▶ **Work instructions**: From the entries below, gather each line containing the word "made".

▶ **Material for the task**:
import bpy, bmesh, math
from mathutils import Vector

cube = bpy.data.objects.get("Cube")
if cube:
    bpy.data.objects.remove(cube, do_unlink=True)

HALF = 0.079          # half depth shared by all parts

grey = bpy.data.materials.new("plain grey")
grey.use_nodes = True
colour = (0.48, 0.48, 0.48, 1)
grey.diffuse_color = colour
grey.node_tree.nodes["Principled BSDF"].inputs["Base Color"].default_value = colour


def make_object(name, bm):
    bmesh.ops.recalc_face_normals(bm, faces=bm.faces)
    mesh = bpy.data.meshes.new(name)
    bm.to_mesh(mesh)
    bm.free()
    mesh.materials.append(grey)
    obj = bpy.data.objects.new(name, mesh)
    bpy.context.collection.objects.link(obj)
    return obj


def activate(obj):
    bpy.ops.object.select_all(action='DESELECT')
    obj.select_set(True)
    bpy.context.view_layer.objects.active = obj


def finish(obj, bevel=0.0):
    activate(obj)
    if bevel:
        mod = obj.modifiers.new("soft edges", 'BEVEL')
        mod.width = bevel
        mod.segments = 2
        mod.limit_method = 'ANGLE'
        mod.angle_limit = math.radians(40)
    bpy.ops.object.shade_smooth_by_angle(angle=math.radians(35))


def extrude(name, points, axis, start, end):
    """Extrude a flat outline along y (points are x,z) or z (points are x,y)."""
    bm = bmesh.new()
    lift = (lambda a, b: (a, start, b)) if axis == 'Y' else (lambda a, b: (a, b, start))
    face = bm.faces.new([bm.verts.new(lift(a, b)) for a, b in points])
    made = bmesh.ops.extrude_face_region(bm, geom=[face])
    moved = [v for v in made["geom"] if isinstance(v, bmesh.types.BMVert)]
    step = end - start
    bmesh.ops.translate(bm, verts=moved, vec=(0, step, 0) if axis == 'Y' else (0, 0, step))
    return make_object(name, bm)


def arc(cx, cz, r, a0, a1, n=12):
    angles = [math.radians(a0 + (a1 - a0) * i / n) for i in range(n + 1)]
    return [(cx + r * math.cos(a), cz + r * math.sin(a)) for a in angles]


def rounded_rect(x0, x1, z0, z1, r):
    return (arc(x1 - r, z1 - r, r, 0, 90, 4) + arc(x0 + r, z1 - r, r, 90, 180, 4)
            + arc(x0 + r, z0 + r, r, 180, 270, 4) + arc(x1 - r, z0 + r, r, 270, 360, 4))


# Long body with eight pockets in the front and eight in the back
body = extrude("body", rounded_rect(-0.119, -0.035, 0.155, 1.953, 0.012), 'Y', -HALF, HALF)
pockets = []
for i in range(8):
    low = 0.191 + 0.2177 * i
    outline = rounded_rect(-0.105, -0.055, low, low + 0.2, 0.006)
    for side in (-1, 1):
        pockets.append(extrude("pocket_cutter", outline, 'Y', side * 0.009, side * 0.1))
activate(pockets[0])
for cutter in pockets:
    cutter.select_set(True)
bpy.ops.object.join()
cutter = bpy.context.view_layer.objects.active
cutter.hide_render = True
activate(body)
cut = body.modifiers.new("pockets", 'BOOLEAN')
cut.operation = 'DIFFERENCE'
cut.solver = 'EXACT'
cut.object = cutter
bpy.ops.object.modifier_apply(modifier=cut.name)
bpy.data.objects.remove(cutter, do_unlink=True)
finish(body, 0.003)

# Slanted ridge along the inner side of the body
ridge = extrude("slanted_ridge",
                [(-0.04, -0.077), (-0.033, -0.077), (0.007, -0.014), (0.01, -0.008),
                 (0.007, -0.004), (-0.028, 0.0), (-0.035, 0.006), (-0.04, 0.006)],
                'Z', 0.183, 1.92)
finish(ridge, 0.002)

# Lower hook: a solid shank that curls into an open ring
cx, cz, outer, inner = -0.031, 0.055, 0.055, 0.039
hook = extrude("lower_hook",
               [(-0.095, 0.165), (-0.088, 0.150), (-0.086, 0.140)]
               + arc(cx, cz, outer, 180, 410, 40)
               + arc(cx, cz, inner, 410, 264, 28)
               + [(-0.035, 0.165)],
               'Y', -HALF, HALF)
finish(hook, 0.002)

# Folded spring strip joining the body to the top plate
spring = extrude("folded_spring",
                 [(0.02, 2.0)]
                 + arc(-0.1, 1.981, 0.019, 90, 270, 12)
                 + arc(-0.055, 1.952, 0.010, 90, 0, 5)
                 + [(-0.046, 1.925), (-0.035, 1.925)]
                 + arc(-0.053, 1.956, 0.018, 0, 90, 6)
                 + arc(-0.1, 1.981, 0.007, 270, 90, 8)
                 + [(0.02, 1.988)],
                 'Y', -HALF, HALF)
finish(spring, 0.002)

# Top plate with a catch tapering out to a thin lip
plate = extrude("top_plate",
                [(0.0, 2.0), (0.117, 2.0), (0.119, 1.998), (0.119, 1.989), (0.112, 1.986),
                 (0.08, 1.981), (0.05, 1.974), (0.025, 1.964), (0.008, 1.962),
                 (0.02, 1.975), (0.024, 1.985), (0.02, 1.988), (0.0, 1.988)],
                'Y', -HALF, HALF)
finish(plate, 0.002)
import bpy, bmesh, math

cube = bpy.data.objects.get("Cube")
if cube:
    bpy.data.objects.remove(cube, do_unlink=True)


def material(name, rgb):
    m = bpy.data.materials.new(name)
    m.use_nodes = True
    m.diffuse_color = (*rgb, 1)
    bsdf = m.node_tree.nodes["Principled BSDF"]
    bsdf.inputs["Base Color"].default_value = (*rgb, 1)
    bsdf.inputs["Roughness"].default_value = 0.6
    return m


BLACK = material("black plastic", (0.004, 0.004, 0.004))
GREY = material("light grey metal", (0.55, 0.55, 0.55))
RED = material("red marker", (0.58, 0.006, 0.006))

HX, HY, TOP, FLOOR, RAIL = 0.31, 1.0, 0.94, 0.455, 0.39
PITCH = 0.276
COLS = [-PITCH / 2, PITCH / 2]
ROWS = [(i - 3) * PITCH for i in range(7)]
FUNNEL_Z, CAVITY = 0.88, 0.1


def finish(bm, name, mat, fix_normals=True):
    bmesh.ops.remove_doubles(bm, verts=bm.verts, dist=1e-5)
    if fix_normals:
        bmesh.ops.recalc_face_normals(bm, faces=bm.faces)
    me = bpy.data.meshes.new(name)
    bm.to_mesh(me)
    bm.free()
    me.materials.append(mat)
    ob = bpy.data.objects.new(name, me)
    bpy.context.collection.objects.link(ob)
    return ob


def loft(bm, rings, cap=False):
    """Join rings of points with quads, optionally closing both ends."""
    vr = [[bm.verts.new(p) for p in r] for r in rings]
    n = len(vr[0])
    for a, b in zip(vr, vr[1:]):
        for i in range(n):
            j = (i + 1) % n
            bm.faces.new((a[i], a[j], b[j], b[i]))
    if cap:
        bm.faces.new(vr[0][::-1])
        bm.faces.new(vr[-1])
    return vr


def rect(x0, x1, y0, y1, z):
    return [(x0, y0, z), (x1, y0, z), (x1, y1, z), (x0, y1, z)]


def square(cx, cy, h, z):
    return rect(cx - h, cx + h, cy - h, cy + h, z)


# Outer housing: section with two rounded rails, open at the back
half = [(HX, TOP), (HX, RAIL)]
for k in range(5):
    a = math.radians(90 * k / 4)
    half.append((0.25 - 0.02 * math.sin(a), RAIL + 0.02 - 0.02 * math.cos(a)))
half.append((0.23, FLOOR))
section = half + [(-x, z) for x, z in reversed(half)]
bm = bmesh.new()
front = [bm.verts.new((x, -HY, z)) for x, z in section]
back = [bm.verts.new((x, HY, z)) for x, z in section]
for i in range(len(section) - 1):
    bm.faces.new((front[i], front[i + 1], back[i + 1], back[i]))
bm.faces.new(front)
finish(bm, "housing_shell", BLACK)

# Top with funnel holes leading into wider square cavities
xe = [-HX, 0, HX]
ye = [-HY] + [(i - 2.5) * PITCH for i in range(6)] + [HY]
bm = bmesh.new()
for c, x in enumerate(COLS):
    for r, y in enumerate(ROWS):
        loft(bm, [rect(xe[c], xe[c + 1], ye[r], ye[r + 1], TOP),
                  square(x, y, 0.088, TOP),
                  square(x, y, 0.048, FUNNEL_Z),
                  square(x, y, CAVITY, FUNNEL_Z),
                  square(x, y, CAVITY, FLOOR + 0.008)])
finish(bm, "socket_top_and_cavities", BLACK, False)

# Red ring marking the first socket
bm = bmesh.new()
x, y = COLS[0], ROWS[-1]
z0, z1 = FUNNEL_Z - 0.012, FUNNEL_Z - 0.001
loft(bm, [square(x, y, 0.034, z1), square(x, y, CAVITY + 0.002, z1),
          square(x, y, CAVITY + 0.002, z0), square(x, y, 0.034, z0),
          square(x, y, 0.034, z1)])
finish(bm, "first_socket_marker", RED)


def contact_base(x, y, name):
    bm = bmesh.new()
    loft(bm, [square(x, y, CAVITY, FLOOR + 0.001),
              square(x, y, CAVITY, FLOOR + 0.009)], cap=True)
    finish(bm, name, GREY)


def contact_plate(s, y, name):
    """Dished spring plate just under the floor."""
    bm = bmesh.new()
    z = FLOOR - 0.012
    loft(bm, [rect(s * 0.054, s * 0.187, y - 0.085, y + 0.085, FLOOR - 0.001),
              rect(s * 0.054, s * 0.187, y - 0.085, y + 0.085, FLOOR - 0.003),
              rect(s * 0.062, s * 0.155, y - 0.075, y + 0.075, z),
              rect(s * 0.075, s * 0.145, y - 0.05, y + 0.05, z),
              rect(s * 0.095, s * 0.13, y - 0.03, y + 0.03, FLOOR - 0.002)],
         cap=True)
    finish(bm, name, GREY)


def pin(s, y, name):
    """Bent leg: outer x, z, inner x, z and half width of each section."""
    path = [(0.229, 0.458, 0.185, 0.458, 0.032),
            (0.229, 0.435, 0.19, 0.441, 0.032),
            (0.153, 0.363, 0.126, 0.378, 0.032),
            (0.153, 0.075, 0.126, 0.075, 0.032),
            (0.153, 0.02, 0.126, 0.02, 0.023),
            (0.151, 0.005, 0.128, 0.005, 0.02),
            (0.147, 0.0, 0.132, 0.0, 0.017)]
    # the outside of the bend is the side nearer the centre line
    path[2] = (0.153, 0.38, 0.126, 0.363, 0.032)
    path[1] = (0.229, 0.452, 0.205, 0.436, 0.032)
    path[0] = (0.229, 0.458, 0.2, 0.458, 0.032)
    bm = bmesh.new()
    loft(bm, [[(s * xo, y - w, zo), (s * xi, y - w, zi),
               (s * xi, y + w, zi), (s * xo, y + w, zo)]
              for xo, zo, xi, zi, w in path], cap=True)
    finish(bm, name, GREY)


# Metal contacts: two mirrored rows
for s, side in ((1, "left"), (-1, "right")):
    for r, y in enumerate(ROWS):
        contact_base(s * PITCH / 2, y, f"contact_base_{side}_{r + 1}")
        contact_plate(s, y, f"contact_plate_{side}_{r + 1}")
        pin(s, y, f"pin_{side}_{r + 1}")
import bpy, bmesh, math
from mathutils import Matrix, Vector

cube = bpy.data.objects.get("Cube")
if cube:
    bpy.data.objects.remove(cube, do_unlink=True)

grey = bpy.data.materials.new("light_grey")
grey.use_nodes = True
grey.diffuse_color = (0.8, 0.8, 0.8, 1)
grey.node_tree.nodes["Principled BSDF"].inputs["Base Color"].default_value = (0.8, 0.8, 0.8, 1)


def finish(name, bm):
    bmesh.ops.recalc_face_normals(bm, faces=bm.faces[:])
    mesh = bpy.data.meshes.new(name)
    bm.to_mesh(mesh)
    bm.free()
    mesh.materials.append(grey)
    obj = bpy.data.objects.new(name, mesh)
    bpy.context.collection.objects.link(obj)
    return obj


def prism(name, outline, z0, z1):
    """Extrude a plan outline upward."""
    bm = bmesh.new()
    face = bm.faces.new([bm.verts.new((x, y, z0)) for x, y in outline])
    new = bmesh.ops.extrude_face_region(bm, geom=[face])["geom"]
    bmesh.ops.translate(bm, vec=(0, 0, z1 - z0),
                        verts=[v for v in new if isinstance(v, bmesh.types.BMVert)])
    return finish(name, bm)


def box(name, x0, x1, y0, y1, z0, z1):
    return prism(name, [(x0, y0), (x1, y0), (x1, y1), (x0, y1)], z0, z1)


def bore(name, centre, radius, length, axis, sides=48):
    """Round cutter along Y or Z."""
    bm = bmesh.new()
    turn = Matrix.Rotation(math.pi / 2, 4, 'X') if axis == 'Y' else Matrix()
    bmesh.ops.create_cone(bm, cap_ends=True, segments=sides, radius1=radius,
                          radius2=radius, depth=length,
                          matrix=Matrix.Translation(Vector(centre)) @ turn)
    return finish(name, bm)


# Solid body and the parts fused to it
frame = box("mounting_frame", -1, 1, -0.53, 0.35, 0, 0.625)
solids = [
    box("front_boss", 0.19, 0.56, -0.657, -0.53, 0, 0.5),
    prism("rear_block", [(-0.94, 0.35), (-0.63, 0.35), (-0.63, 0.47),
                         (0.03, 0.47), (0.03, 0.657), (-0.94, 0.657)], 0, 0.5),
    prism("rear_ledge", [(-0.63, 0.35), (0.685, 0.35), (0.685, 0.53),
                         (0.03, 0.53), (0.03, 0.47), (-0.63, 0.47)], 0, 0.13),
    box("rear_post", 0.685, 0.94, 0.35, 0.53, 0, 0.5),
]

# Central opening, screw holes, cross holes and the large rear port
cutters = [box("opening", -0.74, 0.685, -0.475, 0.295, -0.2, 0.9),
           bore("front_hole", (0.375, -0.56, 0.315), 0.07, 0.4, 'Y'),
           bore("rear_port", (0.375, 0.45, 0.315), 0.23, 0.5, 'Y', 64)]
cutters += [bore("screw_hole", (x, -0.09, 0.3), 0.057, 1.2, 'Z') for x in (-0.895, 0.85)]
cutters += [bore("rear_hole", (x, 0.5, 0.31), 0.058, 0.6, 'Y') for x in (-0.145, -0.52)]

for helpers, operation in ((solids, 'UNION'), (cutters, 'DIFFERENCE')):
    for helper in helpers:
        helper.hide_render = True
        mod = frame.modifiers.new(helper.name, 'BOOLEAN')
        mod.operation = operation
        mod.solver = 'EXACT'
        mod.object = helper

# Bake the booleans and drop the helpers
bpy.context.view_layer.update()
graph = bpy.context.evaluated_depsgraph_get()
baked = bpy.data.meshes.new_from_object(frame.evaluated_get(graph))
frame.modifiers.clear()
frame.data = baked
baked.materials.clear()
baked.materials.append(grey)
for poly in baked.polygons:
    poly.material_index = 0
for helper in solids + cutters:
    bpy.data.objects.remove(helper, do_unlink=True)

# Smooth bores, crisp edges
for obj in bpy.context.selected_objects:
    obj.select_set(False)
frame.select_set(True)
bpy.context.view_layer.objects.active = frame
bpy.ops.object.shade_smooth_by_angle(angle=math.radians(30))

▶ **Written response**:
    made = bmesh.ops.extrude_face_region(bm, geom=[face])
    moved = [v for v in made["geom"] if isinstance(v, bmesh.types.BMVert)]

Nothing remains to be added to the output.